Up to 200 prisoners are said to have taken over parts of Bedford Prison amid reports of a “riot”.
There were also reports of loud bangs or explosions coming from inside the prison.
Police and specially trained guards were called to the Category B prison at about 17:00 GMT.
Ambulance and fire services were on stand-by, although no casualties were reported.
In a recent report on HMP Bedford, inmates claimed it was easier to get hold of drugs than clothes or bedding.
“We do know there’s concerted ill-discipline, if not a riot situation going on at Bedford,” said Steve Gillan, general secretary of the Prison Officers Association.
‘Out of cells’
He said some guards at the prison had retreated to a “safe place” and teams of riot-trained officers had been deployed.
“There could be anything up to 200 prisoners involved. We don’t know how many are out of the cells, some are still locked up,” he added.
Mobile phone footage apparently from inside the prison was posted online, revealing chaotic scenes, with scores of prisoners out of their cells and in the prison’s gangways, shouting and bellowing.
One video showed what appeared to be paper and furniture strewn across an atrium floor, although the footage could not immediately be verified.
However, Mr Gillan said: “The POA has been warning about this situation of violence in our prisons – it would appear it’s coming to fruition.”
The Ministry of Justice said it had no reports of any prison officers being injured in the disturbance.
A spokesman said: “Specialist staff are on site trying to resolve the situation as quickly and safely as possible.
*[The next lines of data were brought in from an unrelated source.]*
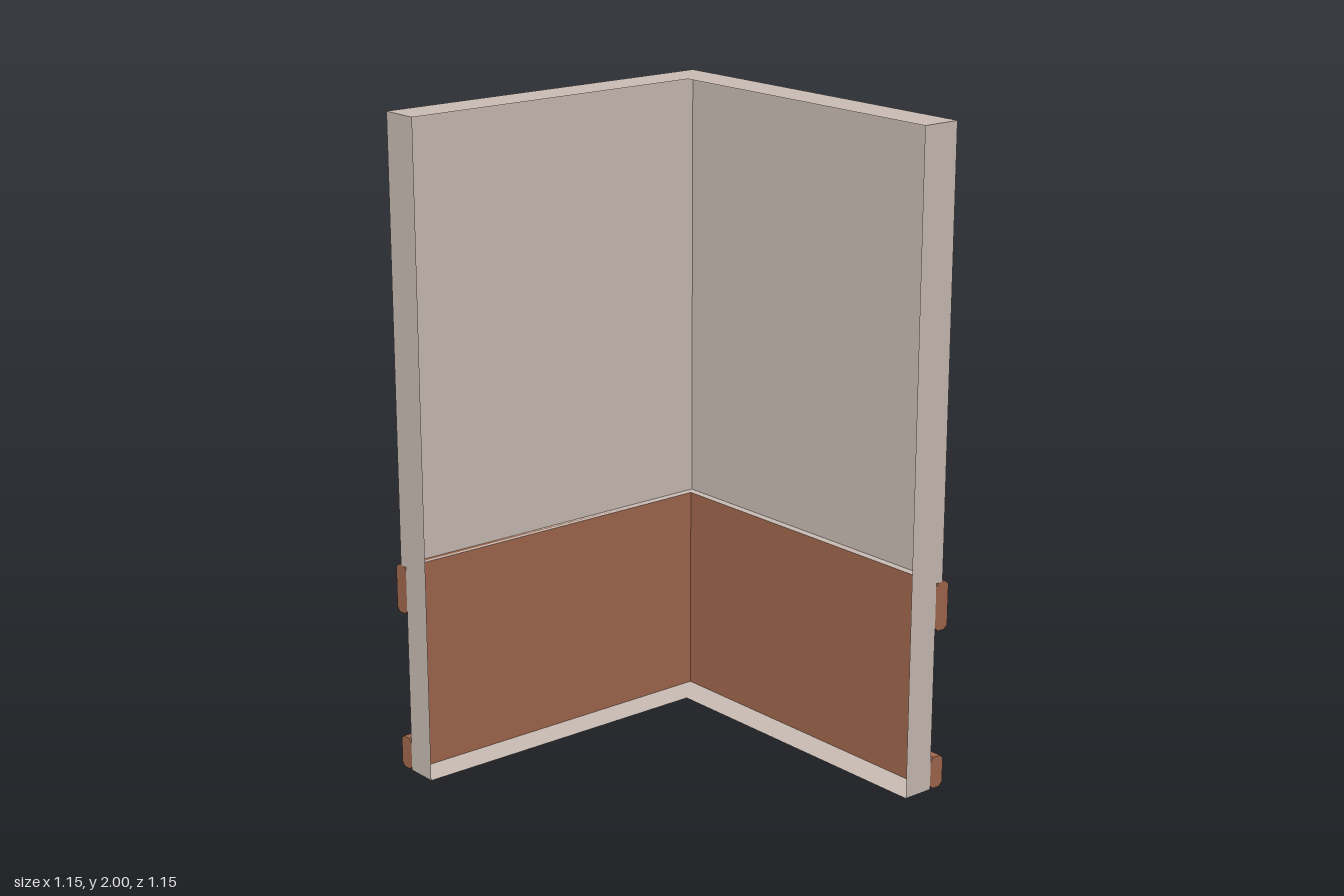
import * as THREE from 'three';

const END = 0.575;          // free end of both walls
const OUT = 0.55, BACK = 0.525, IN = 0.425; // distances of wall layers from the centre

// Faceted sheet between two rows of points
function sheet(rowA, rowB) {
  const pos = [];
  for (let i = 0; i < rowA.length - 1; i++) {
    const a = rowA[i], b = rowA[i + 1], c = rowB[i + 1], d = rowB[i];
    pos.push(...a, ...d, ...b, ...b, ...d, ...c);
  }
  const g = new THREE.BufferGeometry();
  g.setAttribute('position', new THREE.Float32BufferAttribute(pos, 3));
  g.computeVertexNormals();
  return g;
}

// L-shaped mitred path at distance d and height y
const corner = (d, y) => [[END, y, -d], [-d, y, -d], [-d, y, END]];

export function createModel() {
  const plaster = new THREE.MeshStandardMaterial({ color: 0xc9bcb4, side: THREE.DoubleSide });
  plaster.name = 'plaster';
  const wood = new THREE.MeshStandardMaterial({ color: 0xa0674d, side: THREE.DoubleSide });
  wood.name = 'wood';

  const model = new THREE.Group();
  model.name = 'cornerWall';

  function add(parent, geometry, material, name) {
    const m = new THREE.Mesh(geometry, material);
    m.name = name;
    parent.add(m);
    return m;
  }

  // Sweep a [distance, height] profile around the corner
  function sweep(parent, profile, material, name) {
    for (let i = 0; i < profile.length - 1; i++) {
      add(parent, sheet(corner(...profile[i]), corner(...profile[i + 1])), material, name);
    }
  }

  // Close both free ends with the profile outline
  function caps(parent, profile, material, name) {
    const shape = new THREE.Shape(profile.map(([d, y]) => new THREE.Vector2(-d, y)));
    const left = add(parent, new THREE.ShapeGeometry(shape), material, name + 'Left');
    left.position.z = END;
    const back = add(parent, new THREE.ShapeGeometry(shape), material, name + 'Back');
    back.rotation.y = Math.PI / 2;
    back.scale.x = -1;
    back.position.x = END;
  }

  // Hollow plaster wall, open on the room side
  const wall = new THREE.Group();
  wall.name = 'wall';
  model.add(wall);
  sweep(wall, [[IN, 2], [OUT, 2], [OUT, 0.65], [BACK, 0.65]], plaster, 'wallShell');
  sweep(wall, [[BACK, 0], [IN, 0]], plaster, 'wallBase');
  caps(wall, [[IN, 0], [IN, 2], [OUT, 2], [OUT, 0.65], [BACK, 0.65], [BACK, 0]], plaster, 'wallEnd');

  // Wooden backing of the wainscot
  sweep(model, [[BACK, 0], [BACK, 0.65]], wood, 'wainscotBacking');

  // Chamfered rails at the top and bottom of the wainscot
  function rail(y0, y1, name) {
    const g = new THREE.Group(), c = 0.012, o = 0.575;
    g.name = name;
    const p = [
      [BACK, y0 + c], [BACK + c, y0], [o - c, y0], [o, y0 + c],
      [o, y1 - c], [o - c, y1], [BACK + c, y1], [BACK, y1 - c],
    ];
    sweep(g, [...p, p[0]], wood, name + 'Side');
    caps(g, p, wood, name + 'End');
    model.add(g);
  }
  rail(0, 0.1, 'bottomRail');
  rail(0.5, 0.65, 'topRail');

  // Slanted planks on both walls, with a square post at the corner
  const plan = [], count = 7, step = 1 / count, bevel = 0.025;
  for (let i = 0; i < count; i++) {
    const x = END - i * step;
    plan.push([x, -BACK], [x - bevel, -OUT]);
  }
  plan.push([-IN, -BACK], [-IN - bevel, -OUT], [-OUT, -OUT], [-OUT, -IN - bevel]);
  for (let i = 0; i < count; i++) {
    const z = -IN + i * step;
    plan.push([-BACK, z], [-OUT, z + bevel]);
  }
  plan.push([-BACK, END]);
  const row = (y) => plan.map(([x, z]) => [x, y, z]);
  add(model, sheet(row(0.1), row(0.5)), wood, 'planks');

  return model;
}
This is very much an ongoing incident.”
A Prison Service spokesman said: “We are clear that prisoners who behave in this way will be punished and could spend significantly longer behind bars.”
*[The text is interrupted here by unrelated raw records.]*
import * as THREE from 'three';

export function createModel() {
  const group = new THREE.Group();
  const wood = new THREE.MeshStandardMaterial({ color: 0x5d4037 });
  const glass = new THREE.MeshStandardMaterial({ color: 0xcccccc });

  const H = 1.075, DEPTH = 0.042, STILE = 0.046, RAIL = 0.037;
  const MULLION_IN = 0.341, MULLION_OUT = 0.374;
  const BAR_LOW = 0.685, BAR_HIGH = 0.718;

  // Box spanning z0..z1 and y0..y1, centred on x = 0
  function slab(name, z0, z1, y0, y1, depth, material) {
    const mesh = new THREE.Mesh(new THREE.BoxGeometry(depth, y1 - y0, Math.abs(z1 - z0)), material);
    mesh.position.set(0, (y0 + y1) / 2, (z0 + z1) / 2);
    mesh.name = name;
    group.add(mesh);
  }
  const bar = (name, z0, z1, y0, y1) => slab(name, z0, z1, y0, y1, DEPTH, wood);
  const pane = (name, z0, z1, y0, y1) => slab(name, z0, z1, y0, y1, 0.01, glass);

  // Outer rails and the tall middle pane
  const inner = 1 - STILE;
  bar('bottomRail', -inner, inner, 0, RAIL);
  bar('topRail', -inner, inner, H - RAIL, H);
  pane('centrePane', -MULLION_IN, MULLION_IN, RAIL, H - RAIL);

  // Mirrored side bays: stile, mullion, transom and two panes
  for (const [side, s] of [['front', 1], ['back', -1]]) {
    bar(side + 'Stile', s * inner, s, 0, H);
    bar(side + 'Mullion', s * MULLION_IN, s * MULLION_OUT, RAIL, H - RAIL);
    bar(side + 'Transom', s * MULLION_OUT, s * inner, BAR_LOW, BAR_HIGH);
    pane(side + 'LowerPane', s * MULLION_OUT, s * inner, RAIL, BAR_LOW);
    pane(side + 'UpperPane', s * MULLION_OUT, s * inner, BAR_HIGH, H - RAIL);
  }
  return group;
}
Shadow justice secretary Richard Burgon said on Twitter: “More troubling news concerning our prisons. The Justice Secretary needs to do more urgently to tackle crisis.”
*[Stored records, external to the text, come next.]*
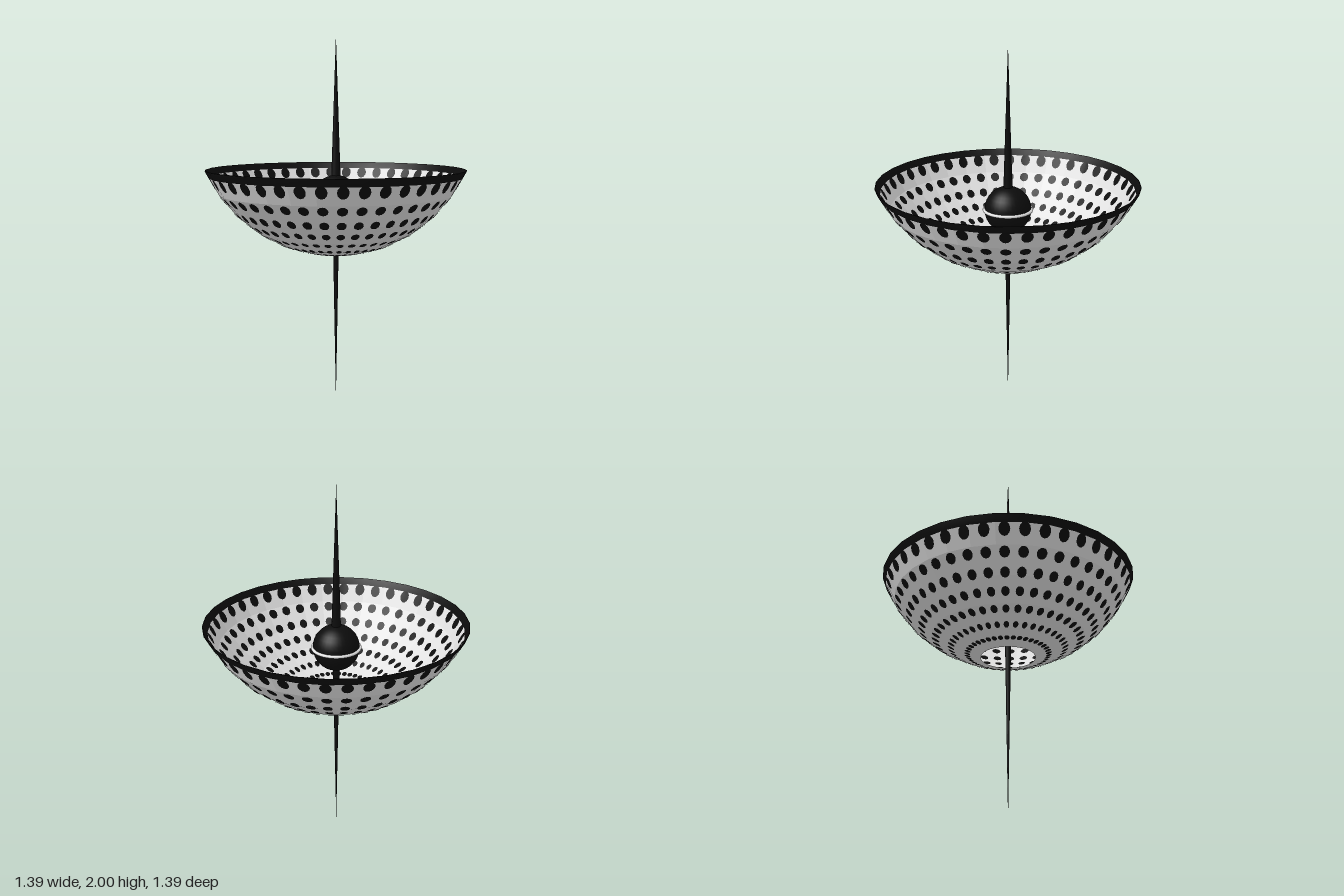
import * as THREE from 'three';

const DEG = Math.PI / 180;
const R = 0.75;        // radius of the sphere the dish is cut from
const CY = 1.585;      // height of that sphere's centre
const SIDES = 32;
const STEP = 11.25;    // degrees per dish band
const DOTS = 42;

// Point (radius, height) on the banded dish profile; deg is measured up from the bottom
function profile(deg, scale = 1) {
  const i = Math.min(Math.floor(deg / STEP + 1e-6), 5);
  const t = deg / STEP - i;
  const a = i * STEP * DEG, b = (i + 1) * STEP * DEG;
  const r = R * THREE.MathUtils.lerp(Math.sin(a), Math.sin(b), t);
  const y = R * THREE.MathUtils.lerp(Math.cos(a), Math.cos(b), t);
  return new THREE.Vector2(r * scale, -y * scale);
}

// Point on the faceted dish surface
function surface(phi, deg, scale) {
  const p = profile(deg, scale);
  const seg = (2 * Math.PI) / SIDES;
  const local = phi - (Math.floor(phi / seg) + 0.5) * seg;
  const r = (p.x * Math.cos(seg / 2)) / Math.cos(local);
  return [r * Math.sin(phi), p.y, r * Math.cos(phi)];
}

// One ring of oval dots lying just off the dish
function dotRing(deg, halfWidth, halfHeight, scale) {
  const n = 12, pos = [], idx = [];
  for (let d = 0; d < DOTS; d++) {
    const phi = (d / DOTS) * 2 * Math.PI;
    const base = pos.length / 3;
    pos.push(...surface(phi, deg, scale));
    for (let k = 0; k < n; k++) {
      const a = (k / n) * 2 * Math.PI;
      pos.push(...surface(phi + halfWidth * Math.cos(a), deg + halfHeight * Math.sin(a), scale));
      idx.push(base, base + 1 + k, base + 1 + ((k + 1) % n));
    }
  }
  const g = new THREE.BufferGeometry();
  g.setAttribute('position', new THREE.Float32BufferAttribute(pos, 3));
  g.setIndex(idx);
  g.computeVertexNormals();
  return g;
}

export function createModel() {
  const model = new THREE.Group();
  model.name = 'spikedDish';

  const dishGrey = new THREE.MeshStandardMaterial({ color: 0xe2e2e2, side: THREE.DoubleSide, flatShading: true });
  dishGrey.name = 'dishGrey';
  const black = new THREE.MeshStandardMaterial({ color: 0x0c0c0c, side: THREE.DoubleSide });
  black.name = 'black';
  const white = new THREE.MeshStandardMaterial({ color: 0xf6f6f6 });
  white.name = 'white';

  const add = (parent, name, geometry, material, y = 0) => {
    const mesh = new THREE.Mesh(geometry, material);
    mesh.name = name;
    mesh.position.y = y;
    parent.add(mesh);
    return mesh;
  };

  // Open bowl with a hole at the bottom
  const dish = new THREE.Group();
  dish.name = 'dish';
  dish.position.y = CY;
  dish.rotation.y = 1.2 * DEG;
  model.add(dish);
  const bands = [1, 2, 3, 4, 5, 6].map((i) => profile(i * STEP));
  add(dish, 'bowl', new THREE.LatheGeometry(bands, SIDES), dishGrey);

  // Black rim wrapping over the edge
  const rim = [[64.3, 1.004], [67.5, 1.004], [67.5, 0.996], [64.3, 0.996]].map(([d, s]) => profile(d, s));
  add(dish, 'rim', new THREE.LatheGeometry(rim, SIDES), black);

  // Dots inside and outside: angle, half width (radians), half height (degrees)
  const rows = [
    [17, 0.062, 1.3], [24.2, 0.045, 1.6], [31.5, 0.045, 1.9], [38.8, 0.044, 2.0],
    [46.2, 0.043, 2.1], [53.7, 0.043, 2.2], [62, 0.043, 2.7],
  ];
  for (const [side, scale] of [['inner', 0.996], ['outer', 1.004]]) {
    rows.forEach(([deg, w, h], i) => add(dish, `${side}Dots${i + 1}`, dotRing(deg, w, h, scale), black));
  }

  // Central ball with a thin ring around it
  const CENTRE = 1.14;
  add(model, 'ball', new THREE.SphereGeometry(0.126, 32, 16), black, CENTRE);
  const ring = add(model, 'ballRing', new THREE.TorusGeometry(0.127, 0.009, 8, 48), white, CENTRE);
  ring.rotation.x = Math.PI / 2;

  // Long needles above and below the ball
  const needle = (name, radius, from, to) => {
    const mesh = add(model, name, new THREE.ConeGeometry(radius, Math.abs(to - from), 12), black, (from + to) / 2);
    if (to < from) mesh.rotation.x = Math.PI;
  };
  needle('upperNeedle', 0.029, CENTRE, 2);
  needle('lowerNeedle', 0.02, CENTRE, 0);

  return model;
}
Last week Justice Secretary Liz Truss unveiled a White Paper detailing £1.3bn investment in new prisons over the next five years, and plans for 2,100 extra officers, drug tests and more autonomy for governors.
HM Inspectorate of Prisons also discovered incidents of self-harm had almost doubled from 67 to 121.
In a report on Bedford Prison published in September, almost twice the number of prisoners said it was “easy” to access drugs, compared to a previous inspection in February 2014.
The number saying they had developed a drug problem while at the prison increased from 4% to 14%.
The report found that of 72 recommendations made after the prison was last inspected more than two years earlier, only 12 had been achieved and four partially achieved.
It also said the use of drugs previously known as “legal highs” was having a “serious impact” on safety at the prison.
The inspection found that the physical condition of the prison, which has been on its current site since 1801, was poor, with many inmates living in cramped conditions.
Peter Clarke, chief inspector of prisons, wrote: “Standards in the prison have declined to unacceptable levels.”
Frances Crook, chief executive of the Howard League for Penal Reform, said after the report was published Bedford was “a good example of everything that is wrong with the prison system”.
The prison held just under 500 male prisoners at the time of the inspection.